Saved data entries:
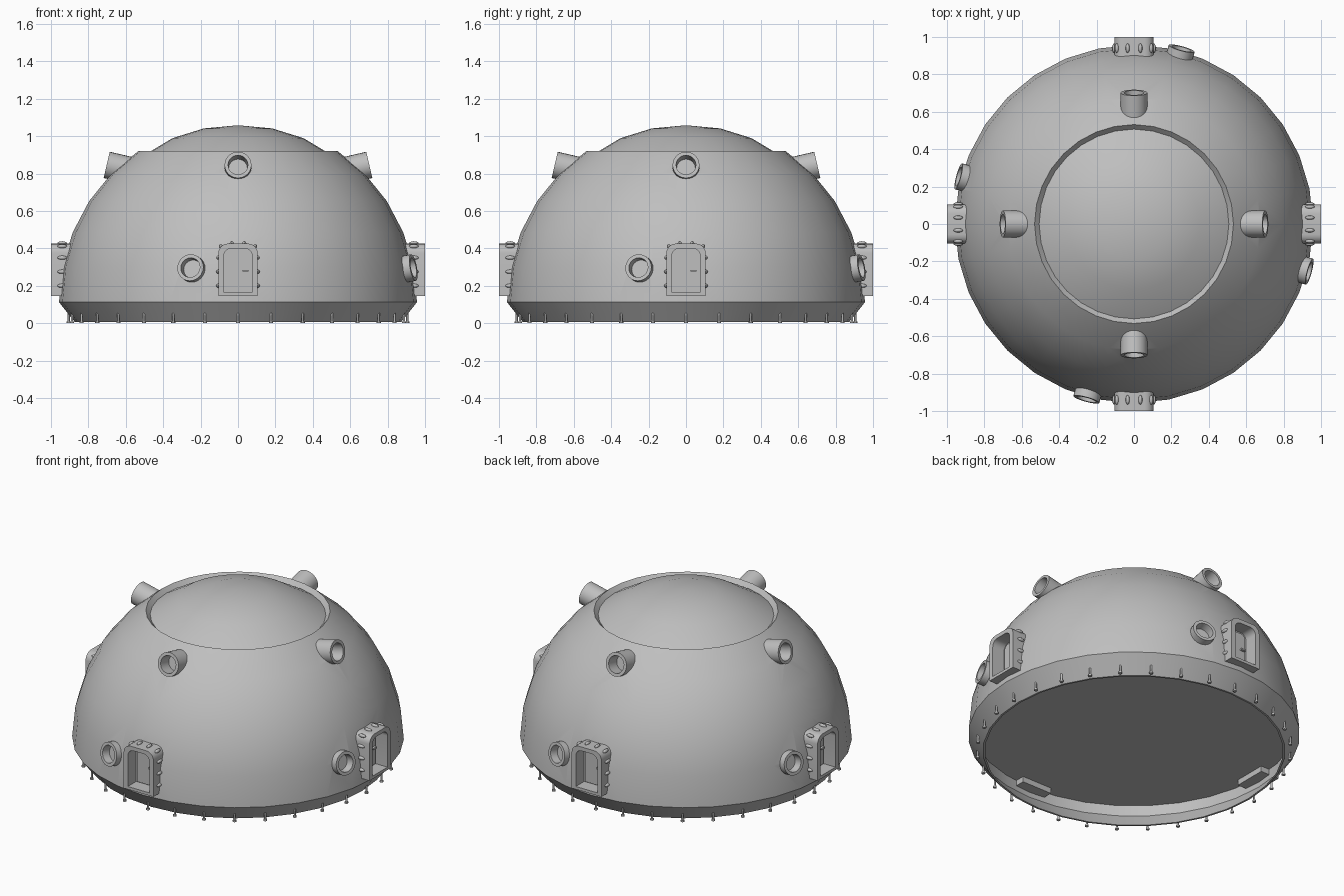
import bpy, bmesh, math
from mathutils import Matrix, Vector

if "Cube" in bpy.data.objects:
    bpy.data.objects.remove(bpy.data.objects["Cube"])

grey = bpy.data.materials.new("dome_grey")
grey.diffuse_color = (0.52, 0.52, 0.52, 1)
grey.use_nodes = True
grey.node_tree.nodes["Principled BSDF"].inputs["Base Color"].default_value = grey.diffuse_color
SEG = 32


def make(name, bm, matrix=None, angle=30):
    bmesh.ops.recalc_face_normals(bm, faces=bm.faces)
    mesh = bpy.data.meshes.new(name)
    bm.to_mesh(mesh)
    bm.free()
    mesh.materials.append(grey)
    ob = bpy.data.objects.new(name, mesh)
    bpy.context.collection.objects.link(ob)
    if matrix:
        ob.matrix_world = matrix
    smooth(ob, angle)
    return ob


def smooth(ob, angle=30):
    bpy.ops.object.select_all(action='DESELECT')
    ob.select_set(True)
    bpy.context.view_layer.objects.active = ob
    bpy.ops.object.shade_smooth_by_angle(angle=math.radians(angle))


def circle(r, n=24):
    return [(r * math.cos(math.tau * i / n), r * math.sin(math.tau * i / n)) for i in range(n)]


def arch(w, z0, z1, r, n=5):
    """Rectangle with rounded top corners."""
    pts = [(-w, z0), (w, z0)]
    for cx, start in ((w - r, 0), (-w + r, 90)):
        for i in range(n + 1):
            a = math.radians(start + 90 * i / n)
            pts.append((cx + r * math.cos(a), z1 - r + r * math.sin(a)))
    return pts


def loft(bm, rings, matrix=None):
    """Bridge (points, y) rings and cap both ends."""
    m = matrix or Matrix()
    loops = [[bm.verts.new(m @ Vector((u, y, v))) for u, v in pts] for pts, y in rings]
    for a, b in zip(loops, loops[1:]):
        for i in range(len(a)):
            j = (i + 1) % len(a)
            bm.faces.new((a[i], a[j], b[j], b[i]))
    bm.faces.new(loops[0])
    bm.faces.new(loops[-1])


def place(deg, r, z, tilt=0):
    """Local -y points outward from the dome."""
    return (Matrix.Rotation(math.radians(deg), 4, 'Z') @ Matrix.Translation((0, -r, z))
            @ Matrix.Rotation(math.radians(-tilt), 4, 'X'))


# Dome: floor, skirt, shell, rim groove and shallow cap as one turned solid
profile = [(0, 0.18), (0.94, 0.18), (0.94, 0.112), (0.86, 0.005), (0.872, 0.005)]
for i in range(6):
    a = math.radians(11.25 * i)
    profile.append((0.957 * math.cos(a), 0.112 + 0.973 * math.sin(a)))
profile += [(0.507, 0.895), (0.35, 0.989), (0.183, 1.041), (0, 1.058)]
bm = bmesh.new()
vs = [bm.verts.new((r, 0, z)) for r, z in profile]
es = [bm.edges.new(p) for p in zip(vs, vs[1:])]
bmesh.ops.spin(bm, geom=vs + es, cent=(0, 0, 0), axis=(0, 0, 1), angle=math.tau, steps=SEG)
bmesh.ops.remove_doubles(bm, verts=bm.verts, dist=0.0005)
dome = make("dome", bm)

cuts = bmesh.new()
for k in range(4):
    turn = 90 * k

    # Door frame with deep recess
    m = place(turn, 1.0, 0)
    outer, inner = arch(0.105, 0.145, 0.425, 0.05), arch(0.076, 0.163, 0.4, 0.04)
    bm = bmesh.new()
    loft(bm, [(outer, 0.13), (outer, 0), (inner, 0), (inner, 0.085)])
    make("door_frame", bm, m)
    mid = arch(0.09, 0.154, 0.412, 0.045)
    loft(cuts, [(mid, 0.1), (mid, -0.05)], m)

    # Door leaf and handle
    leaf = arch(0.063, 0.168, 0.388, 0.035)
    bm = bmesh.new()
    loft(bm, [(leaf, 0.086), (leaf, 0.077)])
    make("door_leaf", bm, m)
    bm = bmesh.new()
    bmesh.ops.create_cube(bm, size=1, matrix=Matrix.Translation((0.04, 0.07, 0.28))
                          @ Matrix.Diagonal((0.03, 0.015, 0.01, 1)))
    make("door_handle", bm, m)

    # Bolts around the door frame
    bm = bmesh.new()
    spots = [(s * x, z) for s in (-1, 1)
             for x, z in ((0.106, 0.2), (0.106, 0.275), (0.106, 0.35), (0.092, 0.411), (0.034, 0.427))]
    for x, z in spots:
        bmesh.ops.create_uvsphere(bm, u_segments=10, v_segments=6, radius=1,
                                  matrix=Matrix.Translation((x, 0.06, z))
                                  @ Matrix.Diagonal((0.011, 0.026, 0.011, 1)))
    make("door_bolts", bm, m, 60)

    # Low porthole beside the door, and upper tube near the rim
    for name, m, back, deep in (("porthole", place(turn - 15.2, 0.972, 0.297, 10), 0.09, 0.05),
                                ("upper_tube", place(turn, 0.702, 0.846, 13), 0.2, 0.08)):
        bm = bmesh.new()
        loft(bm, [(circle(0.072), back), (circle(0.072), 0), (circle(0.053), 0), (circle(0.05), deep)])
        make(name, bm, m)
        loft(cuts, [(circle(0.062), deep + 0.01), (circle(0.062), -0.05)], m)

# Cut the recesses into the dome
cutter = make("recess_cutter", cuts)
cutter.hide_render = True
mod = dome.modifiers.new("recesses", 'BOOLEAN')
mod.operation, mod.solver, mod.object = 'DIFFERENCE', 'EXACT', cutter
bpy.context.view_layer.objects.active = dome
bpy.ops.object.modifier_apply(modifier=mod.name)
bpy.data.objects.remove(cutter)
smooth(dome)

# Anchor pins around the skirt
bm = bmesh.new()
for i in range(SEG):
    a = math.tau * i / SEG
    x, y = 0.905 * math.cos(a), 0.905 * math.sin(a)
    for r, z0, z1 in ((0.006, 0.005, 0.058), (0.011, 0, 0.01)):
        bmesh.ops.create_cone(bm, cap_ends=True, segments=8, radius1=r, radius2=r, depth=z1 - z0,
                              matrix=Matrix.Translation((x, y, (z0 + z1) / 2)))
make("anchor_pins", bm, None, 50)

## What this task involves
Reproduce the lines above, beginning at the line with "matrix=Matrix.Translation((0.04, 0.07, 0.28))" and stopping after the line with "for r, z0, z1", exactly as they are.

## Result of the task
    bmesh.ops.create_cube(bm, size=1, matrix=Matrix.Translation((0.04, 0.07, 0.28))
                          @ Matrix.Diagonal((0.03, 0.015, 0.01, 1)))
    make("door_handle", bm, m)

    # Bolts around the door frame
    bm = bmesh.new()
    spots = [(s * x, z) for s in (-1, 1)
             for x, z in ((0.106, 0.2), (0.106, 0.275), (0.106, 0.35), (0.092, 0.411), (0.034, 0.427))]
    for x, z in spots:
        bmesh.ops.create_uvsphere(bm, u_segments=10, v_segments=6, radius=1,
                                  matrix=Matrix.Translation((x, 0.06, z))
                                  @ Matrix.Diagonal((0.011, 0.026, 0.011, 1)))
    make("door_bolts", bm, m, 60)

    # Low porthole beside the door, and upper tube near the rim
    for name, m, back, deep in (("porthole", place(turn - 15.2, 0.972, 0.297, 10), 0.09, 0.05),
                                ("upper_tube", place(turn, 0.702, 0.846, 13), 0.2, 0.08)):
        bm = bmesh.new()
        loft(bm, [(circle(0.072), back), (circle(0.072), 0), (circle(0.053), 0), (circle(0.05), deep)])
        make(name, bm, m)
        loft(cuts, [(circle(0.062), deep + 0.01), (circle(0.062), -0.05)], m)

# Cut the recesses into the dome
cutter = make("recess_cutter", cuts)
cutter.hide_render = True
mod = dome.modifiers.new("recesses", 'BOOLEAN')
mod.operation, mod.solver, mod.object = 'DIFFERENCE', 'EXACT', cutter
bpy.context.view_layer.objects.active = dome
bpy.ops.object.modifier_apply(modifier=mod.name)
bpy.data.objects.remove(cutter)
smooth(dome)

# Anchor pins around the skirt
bm = bmesh.new()
for i in range(SEG):
    a = math.tau * i / SEG
    x, y = 0.905 * math.cos(a), 0.905 * math.sin(a)
    for r, z0, z1 in ((0.006, 0.005, 0.058), (0.011, 0, 0.01)):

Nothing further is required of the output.